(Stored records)

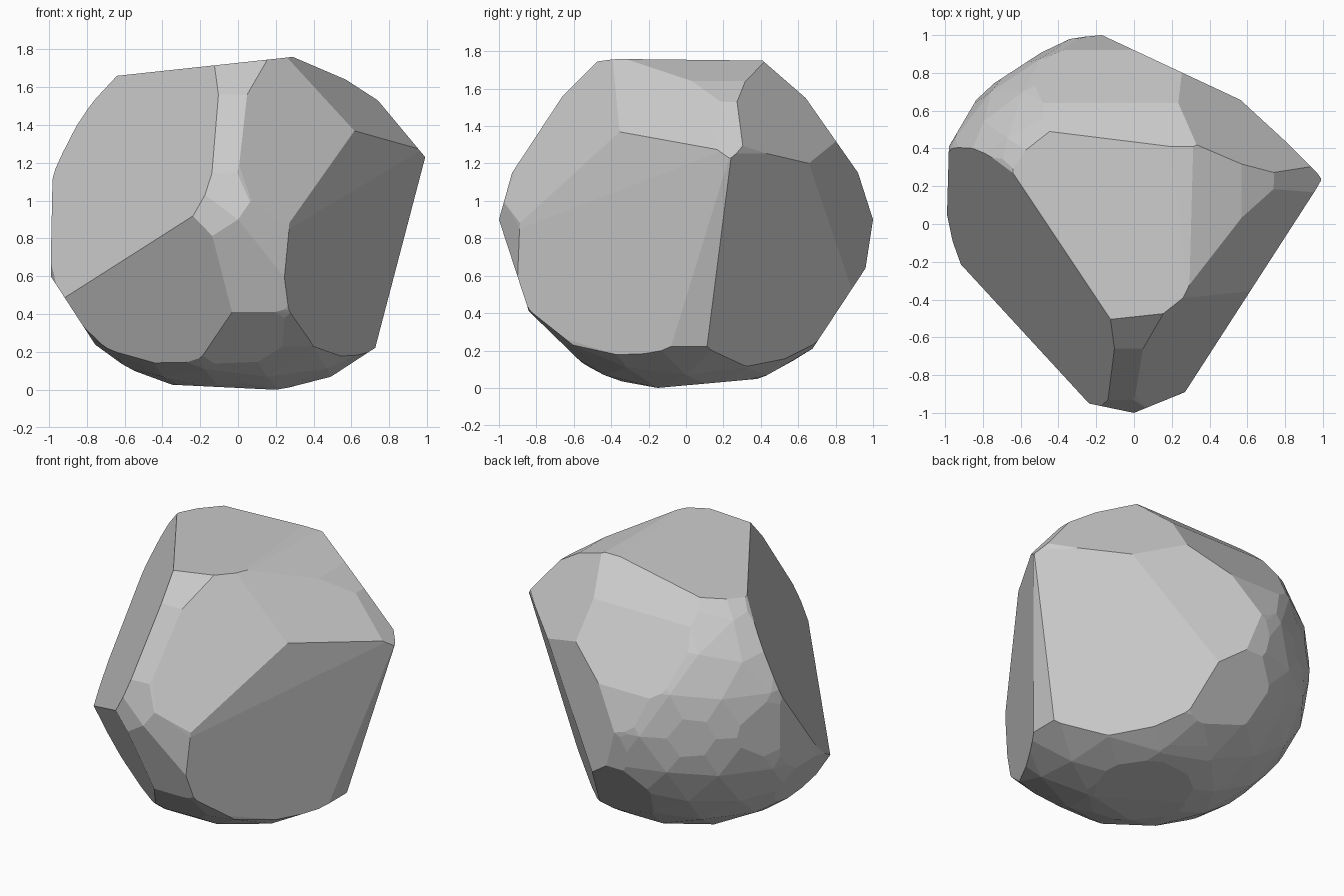
import bpy, bmesh
from mathutils import Vector

if "Cube" in bpy.data.objects:
    bpy.data.objects.remove(bpy.data.objects["Cube"])


def hull(points):
    """Closed convex solid around the points."""
    bm = bmesh.new()
    for p in points:
        bm.verts.new(p)
    bmesh.ops.remove_doubles(bm, verts=bm.verts[:], dist=0.008)
    bmesh.ops.convex_hull(bm, input=bm.verts[:])
    loose = [v for v in bm.verts if not v.link_faces]
    bmesh.ops.delete(bm, geom=loose, context='VERTS')
    return bm


def cut(bm, point, normal):
    """Slice off everything outside a plane and cap the cut."""
    bmesh.ops.bisect_plane(bm, geom=bm.verts[:] + bm.edges[:] + bm.faces[:],
                           plane_co=point, plane_no=Vector(normal).normalized(),
                           clear_outer=True)
    points = [v.co.copy() for v in bm.verts]
    bm.free()
    return hull(points)


def trim(bm, outline, i, j):
    """Trim to a counter-clockwise outline seen along one axis."""
    for (a, b), (c, d) in zip(outline, outline[1:] + outline[:1]):
        point, normal = Vector(), Vector()
        point[i], point[j] = a, b
        normal[i], normal[j] = d - b, a - c
        bm = cut(bm, point, normal)
    return bm


# Rough boulder body: a faceted ellipsoid, taller above its middle
bm = bmesh.new()
bmesh.ops.create_icosphere(bm, subdivisions=3, radius=1.0)
for v in bm.verts:
    x, y, z = v.co
    v.co = Vector((x * 1.1, y * 1.03, z * (1.01 if z > 0 else 0.94) + 0.91))

# Large chiselled faces: (point on the plane, outward normal)
faces = [
    ((-0.94, -0.19, 0.47), (-1.11, -0.70, 0.55)),    # upper left
    ((-0.94, -0.19, 0.47), (-0.36, -0.48, -0.25)),   # lower left
    ((0.27, -0.89, 0.85), (0.943, -0.583, -0.068)),  # right
    ((0.82, 0.06, 0.33), (0.347, 0.346, -0.135)),    # back right
    ((0.63, -0.36, 1.35), (0.84, -0.41, 0.73)),      # right shoulder
    ((0.27, -0.89, 0.88), (0.19, -0.26, 0.15)),      # front right shoulder
    ((0.60, 0.63, 1.20), (0.84, 1.11, 0.845)),       # back right shoulder
]
for point, normal in faces:
    bm = cut(bm, point, normal)

# Rounded-off outlines from the side, the top and the front
side = [(-0.15, 0), (0.4, 0.05), (0.67, 0.2), (0.96, 0.64), (1, 0.9), (0.92, 1.15),
        (0.64, 1.55), (0.41, 1.75), (-0.46, 1.76), (-0.66, 1.56), (-0.93, 1.15),
        (-1, 0.9), (-0.84, 0.41), (-0.48, 0.06)]
top = [(-0.24, -0.95), (0, -1), (0.27, -0.89), (1, 0.24), (0.6, 0.64), (-0.17, 1),
       (-0.38, 0.98), (-0.81, 0.7), (-0.98, 0.41), (-0.99, 0.05), (-0.94, -0.19)]
front = [(0.2, 0), (0.49, 0.05), (0.72, 0.2), (0.99, 1.23), (0.74, 1.53),
         (0.57, 1.64), (0.29, 1.76), (-0.64, 1.66), (-0.91, 1.37), (-0.99, 1.13),
         (-0.99, 0.6), (-0.73, 0.2), (-0.42, 0.03)]
bm = trim(bm, side, 1, 2)
bm = trim(bm, top, 0, 1)
bm = trim(bm, front, 0, 2)

# Merge triangles into flat facets
bmesh.ops.dissolve_limit(bm, angle_limit=0.03, verts=bm.verts[:], edges=bm.edges[:])
bmesh.ops.recalc_face_normals(bm, faces=bm.faces[:])

mesh = bpy.data.meshes.new("boulder")
bm.to_mesh(mesh)
bm.free()
boulder = bpy.data.objects.new("boulder", mesh)
bpy.context.collection.objects.link(boulder)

# [YOUR OBJECTIVE]
Your answer should be only the number of lines in the entries above that hold the string "shoulder".

# [RESPONSE TO THIS EXERCISE]
3